The little mermaid

I haven’t been particularly fond of Disney’s recent string of live-action remakes of their beloved animated classics. While these remakes may make sense from a commercial standpoint, they often lack the artistic charm of their original counterparts. However, when I heard that The Little Mermaid, a personal favorite from the Disney canon, was receiving the remake treatment, I tried to approach it with an open mind.

Although this retread may seem unnecessary, it doesn’t necessarily mean it can’t be enjoyable. With the timeless score by Alan Menken and the brilliant lyrics by Howard Ashman, I wondered how bad it could possibly be.

The verdict is in: it’s not that bad, but it’s also not that good. Similar to many of Disney’s remakes, The Little Mermaid often feels like a dutiful cover version rather than a truly inspired reimagining. The core story remains largely unchanged: King Triton, portrayed by Javier Bardem, forbids mermaids and mermen from venturing to the surface due to the perceived dangers posed by humans. However, his spirited and inquisitive daughter, Ariel, played by Halle Bailey, becomes captivated by the human world through her collection of shipwreck artifacts.

When Bailey’s casting as Ariel was announced, she faced unwarranted backlash online, with some criticizing the decision to cast a Black actress in the role. It was a sad reminder of how certain individuals become infuriated when a remake or reboot deviates from their idealized childhood memories, and how easily racism can be disguised as nostalgia.

As someone with a deep connection to the original Little Mermaid, I must say that Bailey’s casting is one of the few aspects in which this new adaptation displays some refreshing thinking. Her singing voice is as enchanting as the role demands, and although she may not always exude the same vividness in her non-musical scenes, she keeps viewers fully engaged in Ariel’s journey.
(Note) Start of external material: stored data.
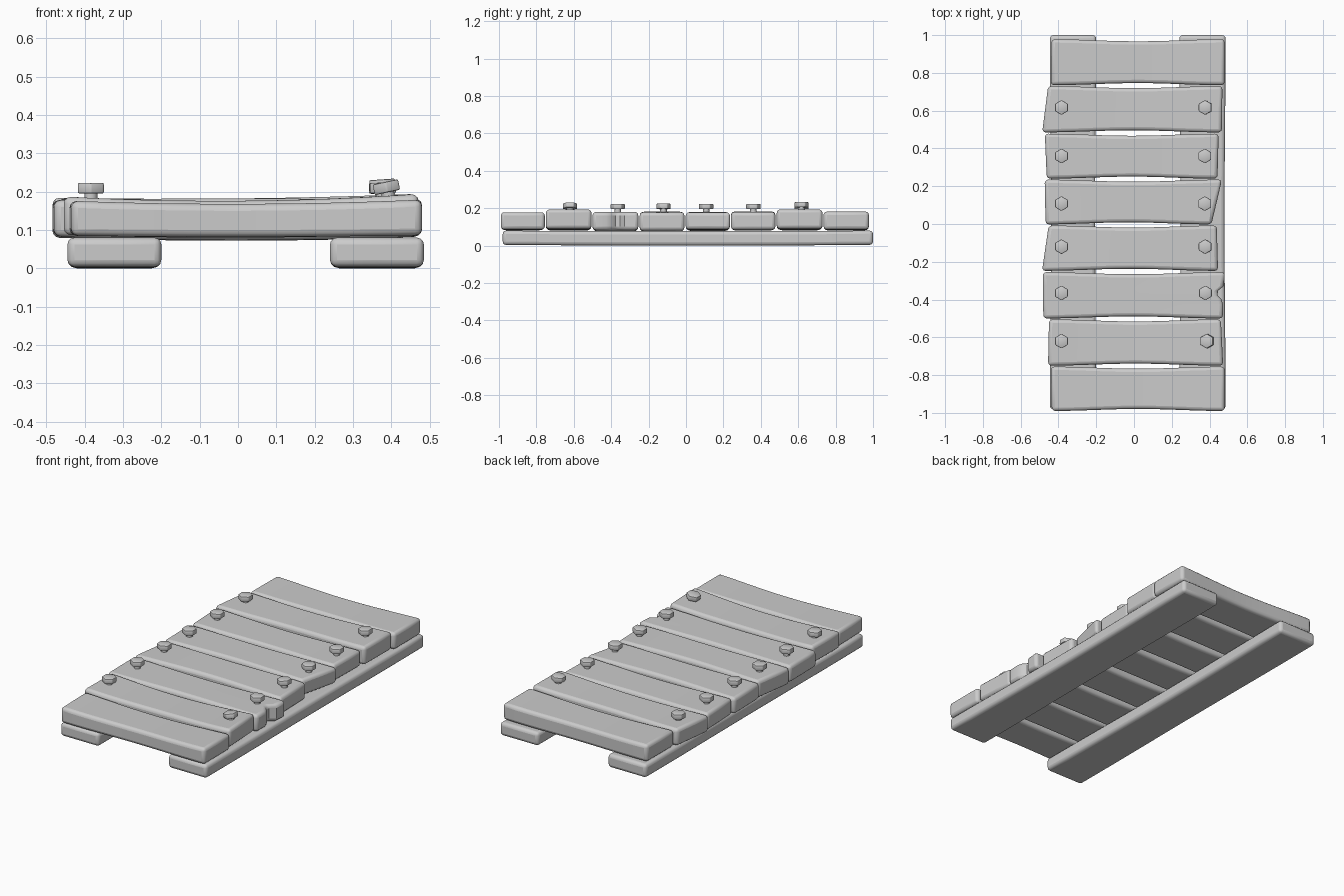
import bpy, bmesh, math
from mathutils import Matrix

if "Cube" in bpy.data.objects:
    bpy.data.objects.remove(bpy.data.objects["Cube"])


def interp(pts, t):
    for (a, p), (b, q) in zip(pts, pts[1:]):
        if t <= b:
            return p + (q - p) * (t - a) / (b - a)
    return pts[-1][1]


def quad(l, m, r, u):
    # smooth curve through left, middle and right values
    return l * (1 - u) * (1 - 2 * u) + 4 * m * u * (1 - u) + r * u * (2 * u - 1)


def board(name, y0, y1, left, right, top, bot, waist, turn=False, bevel=0.018):
    """Worn board along x: left/right are end outlines (v, x), top/bot are z at left, middle, right."""
    vs = sorted({p[0] for p in left + right})
    n = 12
    bm = bmesh.new()

    def layer(z3):
        g = []
        for v in vs:
            row = []
            for i in range(n + 1):
                u = i / n
                xl, xr = interp(left, v), interp(right, v)
                pinch = waist * math.sin(math.pi * u) ** 2 * (1 - 2 * v)
                co = (xl + (xr - xl) * u, y0 + (y1 - y0) * v + pinch, quad(*z3, u))
                row.append(bm.verts.new(co))
            g.append(row)
        return g
    t, b = layer(top), layer(bot)
    m = len(vs)
    for j in range(m - 1):
        for i in range(n):
            bm.faces.new((t[j][i], t[j][i+1], t[j+1][i+1], t[j+1][i]))
            bm.faces.new((b[j][i], b[j+1][i], b[j+1][i+1], b[j][i+1]))
        for i in (0, n):
            bm.faces.new((t[j][i], t[j+1][i], b[j+1][i], b[j][i]))
    for i in range(n):
        for j in (0, m - 1):
            bm.faces.new((t[j][i], b[j][i], b[j][i+1], t[j][i+1]))
    if turn:
        bmesh.ops.rotate(bm, verts=bm.verts, matrix=Matrix.Rotation(math.pi / 2, 3, 'Z'))
    bmesh.ops.recalc_face_normals(bm, faces=bm.faces)
    ob = finish(name, bm)
    mod = ob.modifiers.new("Rounded", 'BEVEL')
    mod.width, mod.segments = bevel, 3
    mod.limit_method, mod.angle_limit = 'ANGLE', math.radians(60)
    return ob


def finish(name, bm):
    me = bpy.data.meshes.new(name)
    bm.to_mesh(me)
    bm.free()
    ob = bpy.data.objects.new(name, me)
    bpy.context.collection.objects.link(ob)
    for o in bpy.context.selected_objects:
        o.select_set(False)
    ob.select_set(True)
    bpy.context.view_layer.objects.active = ob
    bpy.ops.object.shade_smooth_by_angle(angle=math.radians(40))
    return ob


def bolt(name, x, y, z, tilt=0):
    bm = bmesh.new()
    # hexagonal head with softened rim
    head = bmesh.ops.create_cone(bm, cap_ends=True, segments=6, radius1=0.039, radius2=0.039,
                                 depth=0.028, matrix=Matrix.Translation((0, 0, 0.014)))
    edges = list({e for v in head["verts"] for e in v.link_edges})
    bmesh.ops.bevel(bm, geom=edges, offset=0.004, segments=2, affect='EDGES', profile=0.5)
    # shank
    bmesh.ops.create_cone(bm, cap_ends=True, segments=10, radius1=0.018, radius2=0.018,
                          depth=0.045, matrix=Matrix.Translation((0, 0, -0.018)))
    ob = finish(name, bm)
    ob.location = (x, y, z)
    ob.rotation_euler = (0, math.radians(tilt), 0)


def ends(a, b):
    return [(0, a), (0.5, (a + b) / 2), (1, b)]


# support rails running along y (built along x, then turned)
for name, xa, xb in (("left_rail", -0.445, -0.20), ("right_rail", 0.24, 0.485)):
    board(name, -xb, -xa, ends(-0.98, -0.98), ends(1.0, 1.0),
          (0.08, 0.077, 0.08), (0.004, 0.0, 0.004), 0.006, turn=True)

# planks: y range, left end, right end, top z, bottom z
notch = [(0, 0.47), (0.3, 0.472), (0.42, 0.462), (0.5, 0.442), (0.6, 0.445), (0.7, 0.475), (1, 0.482)]
planks = [
    (-0.99, -0.755, ends(-0.435, -0.44), ends(0.48, 0.48), (0.176, 0.168, 0.179), (0.085, 0.082, 0.086)),
    (-0.75, -0.505, ends(-0.455, -0.45), ends(0.472, 0.46), (0.187, 0.176, 0.194), (0.087, 0.08, 0.09)),
    (-0.50, -0.255, ends(-0.48, -0.483), notch, (0.178, 0.176, 0.180), (0.083, 0.073, 0.083)),
    (-0.248, -0.008, ends(-0.487, -0.452), ends(0.445, 0.438), (0.178, 0.182, 0.178), (0.080, 0.072, 0.080)),
    (-0.002, 0.235, ends(-0.468, -0.473), ends(0.41, 0.466), (0.178, 0.180, 0.178), (0.085, 0.078, 0.087)),
    (0.240, 0.478, ends(-0.462, -0.472), ends(0.442, 0.448), (0.182, 0.176, 0.180), (0.085, 0.080, 0.085)),
    (0.485, 0.730, ends(-0.486, -0.455), ends(0.465, 0.468), (0.184, 0.182, 0.194), (0.087, 0.082, 0.09)),
    (0.735, 0.978, ends(-0.44, -0.437), ends(0.48, 0.48), (0.182, 0.174, 0.182), (0.085, 0.080, 0.086)),
]
for i, p in enumerate(planks):
    board(f"plank_{i + 1}", *p, 0.011)

# bolts on the six inner planks: y, right x, right tilt, right z
bolts = [(-0.62, 0.39, -12, 0.198), (-0.365, 0.378, 0, 0.195), (-0.12, 0.378, -4, 0.196),
         (0.108, 0.375, 0, 0.195), (0.36, 0.375, 0, 0.195), (0.617, 0.378, -4, 0.204)]
for i, (y, x, tilt, z) in enumerate(bolts):
    bolt(f"left_bolt_{i + 1}", -0.384, y, 0.195)
    bolt(f"right_bolt_{i + 1}", x, y, z, tilt)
The other cast members present a mixed bag of performances. Jonah Hauer-King, portraying Eric, the handsome human prince whom Ariel saves and falls in love with, oscillates between charming and uninspiring. Despite Javier Bardem’s talent, even he struggles to bring much life to the solemnly bearded King Triton, burdened by the movie’s occasionally artificial-looking CGI. Melissa McCarthy injects a wickedly mischievous touch to Ursula, the sea witch with many tentacles, who grants Ariel her wish to become human at a steep price. However, she often leans more towards easy laughs rather than genuine menace.

Perhaps the most disappointing aspect lies with Ariel’s loyal animal companions. Awkwafina’s portrayal of Scuttle, the boisterous seagull, becomes a bit grating with her exaggerated comedic style. Daveed Diggs, known for his role in Hamilton, struggles to make Sebastian, the worrisome crab guiding Ariel, an appealing sidekick. This has less to do with Diggs’ acting and singing abilities and more with the unappealing character designs. The original film’s Sebastian and Ariel’s fish friend, Flounder, stood out due to their delightful cartoonishness, while in this remake, they come across as eerie and lifeless with their visual rendering.